The story happens during the Trojan War, some time around 1200 BC. It talks about the confrontations of the warrior Achilles and King Agamemnon. The story is only about a few weeks at the end of the war, but it also talks about many of the Greek myths about the war. It tells the story from the wrath of Achilles, to the death and funeral of Hector and the siege of Troy.
The poem starts with the god Apollo sending a plague to the Greeks, because they captured the daughter of one of his Trojan priests. Agamemnon is forced to give the daughter back. So that he has a girl of his own, Agamemnon takes the captured Trojan girl Briseis from her owner Achilles. Achilles is angry and refuses to fight in the war. When Achilles' lover Patroclus is killed by Hector, Achilles starts to fight again and kills Hector in a duel. Later, Hector's father Priam comes in secret to Achilles to take back his favorite son's body to give it a proper funeral, which Achilles allows him to do. The poem ends with the funeral of Hector.
- Greek: Ἰλιάς; spelled in English with a single l, as in Greek. The word comes from Ileum, an alternative name for Troy.
- Fagles, Robert (transl) 1990. The Iliad. Introduction and notes by Bernard Knox. Penguin.
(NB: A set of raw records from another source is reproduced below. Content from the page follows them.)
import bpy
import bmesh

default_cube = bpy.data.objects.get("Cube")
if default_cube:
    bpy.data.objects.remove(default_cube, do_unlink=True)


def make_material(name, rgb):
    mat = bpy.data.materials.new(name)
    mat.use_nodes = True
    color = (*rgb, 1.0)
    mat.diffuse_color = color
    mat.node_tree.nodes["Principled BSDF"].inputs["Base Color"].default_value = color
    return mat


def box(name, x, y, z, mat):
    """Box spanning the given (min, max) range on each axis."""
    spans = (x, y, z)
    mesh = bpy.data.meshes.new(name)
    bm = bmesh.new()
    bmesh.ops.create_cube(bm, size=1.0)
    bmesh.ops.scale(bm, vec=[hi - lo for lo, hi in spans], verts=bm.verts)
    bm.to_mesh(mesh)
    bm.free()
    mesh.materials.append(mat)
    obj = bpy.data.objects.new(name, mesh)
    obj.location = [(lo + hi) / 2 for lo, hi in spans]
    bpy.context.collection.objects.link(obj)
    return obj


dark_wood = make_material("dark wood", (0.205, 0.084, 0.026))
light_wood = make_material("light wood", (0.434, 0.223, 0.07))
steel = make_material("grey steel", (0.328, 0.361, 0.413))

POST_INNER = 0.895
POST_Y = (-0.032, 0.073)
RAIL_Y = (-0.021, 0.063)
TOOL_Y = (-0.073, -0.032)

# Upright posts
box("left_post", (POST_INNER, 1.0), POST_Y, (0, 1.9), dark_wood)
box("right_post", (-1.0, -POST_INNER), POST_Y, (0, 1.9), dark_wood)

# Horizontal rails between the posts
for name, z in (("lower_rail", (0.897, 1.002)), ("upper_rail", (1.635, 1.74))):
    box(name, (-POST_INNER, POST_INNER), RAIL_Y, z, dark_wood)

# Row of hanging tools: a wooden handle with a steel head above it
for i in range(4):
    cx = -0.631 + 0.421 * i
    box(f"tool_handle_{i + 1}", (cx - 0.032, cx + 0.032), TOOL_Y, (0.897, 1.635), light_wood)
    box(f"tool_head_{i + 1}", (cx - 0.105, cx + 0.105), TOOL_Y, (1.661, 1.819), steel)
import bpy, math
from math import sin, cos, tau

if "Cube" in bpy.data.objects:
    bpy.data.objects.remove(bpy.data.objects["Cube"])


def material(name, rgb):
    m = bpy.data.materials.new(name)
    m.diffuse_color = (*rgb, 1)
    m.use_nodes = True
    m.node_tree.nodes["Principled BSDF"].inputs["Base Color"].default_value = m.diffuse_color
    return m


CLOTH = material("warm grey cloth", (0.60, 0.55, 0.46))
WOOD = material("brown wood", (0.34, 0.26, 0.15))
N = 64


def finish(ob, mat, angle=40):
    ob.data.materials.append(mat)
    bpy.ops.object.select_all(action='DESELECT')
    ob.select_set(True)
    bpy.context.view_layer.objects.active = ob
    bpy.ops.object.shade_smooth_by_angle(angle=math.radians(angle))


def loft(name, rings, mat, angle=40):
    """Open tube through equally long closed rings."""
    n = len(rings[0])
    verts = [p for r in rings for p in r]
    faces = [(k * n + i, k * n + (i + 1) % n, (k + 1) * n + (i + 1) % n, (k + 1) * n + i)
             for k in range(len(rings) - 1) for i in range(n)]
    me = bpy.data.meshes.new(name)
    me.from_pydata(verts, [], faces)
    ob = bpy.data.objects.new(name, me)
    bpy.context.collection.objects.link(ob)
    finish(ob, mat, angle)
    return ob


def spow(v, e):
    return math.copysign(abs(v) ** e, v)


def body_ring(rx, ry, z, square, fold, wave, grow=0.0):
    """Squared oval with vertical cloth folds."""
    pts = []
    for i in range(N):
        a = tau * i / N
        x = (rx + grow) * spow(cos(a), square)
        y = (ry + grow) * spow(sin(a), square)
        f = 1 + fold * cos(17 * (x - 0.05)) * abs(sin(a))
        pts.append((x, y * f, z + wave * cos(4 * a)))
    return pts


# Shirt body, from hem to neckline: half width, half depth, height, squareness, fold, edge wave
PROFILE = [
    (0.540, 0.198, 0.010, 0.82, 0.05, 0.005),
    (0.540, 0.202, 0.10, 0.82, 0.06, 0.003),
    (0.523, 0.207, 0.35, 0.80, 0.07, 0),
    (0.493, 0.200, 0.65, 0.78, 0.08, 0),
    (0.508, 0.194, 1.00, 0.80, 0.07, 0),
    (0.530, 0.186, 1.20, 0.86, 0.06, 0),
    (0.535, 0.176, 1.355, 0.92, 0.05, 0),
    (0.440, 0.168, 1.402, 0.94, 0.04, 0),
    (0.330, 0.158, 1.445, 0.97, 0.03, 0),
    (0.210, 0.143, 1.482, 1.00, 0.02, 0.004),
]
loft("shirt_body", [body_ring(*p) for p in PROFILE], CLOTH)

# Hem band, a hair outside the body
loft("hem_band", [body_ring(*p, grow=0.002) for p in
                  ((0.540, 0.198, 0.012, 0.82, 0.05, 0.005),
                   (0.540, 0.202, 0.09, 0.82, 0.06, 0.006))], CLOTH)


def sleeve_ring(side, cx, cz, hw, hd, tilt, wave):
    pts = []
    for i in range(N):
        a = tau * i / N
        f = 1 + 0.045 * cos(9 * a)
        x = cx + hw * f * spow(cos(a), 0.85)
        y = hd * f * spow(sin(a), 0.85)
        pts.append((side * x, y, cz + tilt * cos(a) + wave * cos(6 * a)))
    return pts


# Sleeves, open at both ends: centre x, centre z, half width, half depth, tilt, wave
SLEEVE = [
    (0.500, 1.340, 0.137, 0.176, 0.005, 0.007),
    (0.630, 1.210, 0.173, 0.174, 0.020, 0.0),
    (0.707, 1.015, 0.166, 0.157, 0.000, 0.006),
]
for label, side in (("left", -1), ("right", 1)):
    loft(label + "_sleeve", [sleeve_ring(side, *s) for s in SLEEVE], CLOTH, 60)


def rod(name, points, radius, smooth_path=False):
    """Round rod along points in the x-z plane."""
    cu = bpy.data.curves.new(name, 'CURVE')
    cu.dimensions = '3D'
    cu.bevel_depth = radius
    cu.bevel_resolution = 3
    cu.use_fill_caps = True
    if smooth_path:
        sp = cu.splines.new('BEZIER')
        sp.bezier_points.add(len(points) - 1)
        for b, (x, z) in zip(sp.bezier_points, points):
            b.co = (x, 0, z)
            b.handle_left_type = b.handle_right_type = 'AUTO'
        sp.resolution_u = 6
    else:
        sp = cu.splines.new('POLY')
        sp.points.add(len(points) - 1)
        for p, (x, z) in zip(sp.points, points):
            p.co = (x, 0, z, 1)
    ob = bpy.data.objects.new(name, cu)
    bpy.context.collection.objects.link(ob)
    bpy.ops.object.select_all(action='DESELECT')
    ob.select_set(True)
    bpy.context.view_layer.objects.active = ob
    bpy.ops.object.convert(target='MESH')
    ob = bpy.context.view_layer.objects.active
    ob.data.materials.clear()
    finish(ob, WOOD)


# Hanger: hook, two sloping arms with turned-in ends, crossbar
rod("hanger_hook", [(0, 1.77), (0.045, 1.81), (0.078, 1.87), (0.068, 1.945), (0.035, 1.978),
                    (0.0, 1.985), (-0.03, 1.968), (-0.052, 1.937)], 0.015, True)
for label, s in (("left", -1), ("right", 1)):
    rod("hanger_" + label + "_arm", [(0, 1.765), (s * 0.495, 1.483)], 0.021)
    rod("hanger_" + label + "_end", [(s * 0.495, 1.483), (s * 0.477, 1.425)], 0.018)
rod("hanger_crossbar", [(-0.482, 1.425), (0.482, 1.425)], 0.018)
ISBN 0-14-027536-3. Winner of the Academy of American Poets 1991 London translation award.
|Wikisource has original writing related to this article:|
- Iliad, online version of the work by Homer (English). Pope translation.
- Iliad in Ancient Greek: from the Perseus Project (PP), with the Murray and Butler translations and hyperlinks to mythological and grammatical commentary; via the Chicago Homer, with the Lattimore translation and markup indicating formulaic repetitions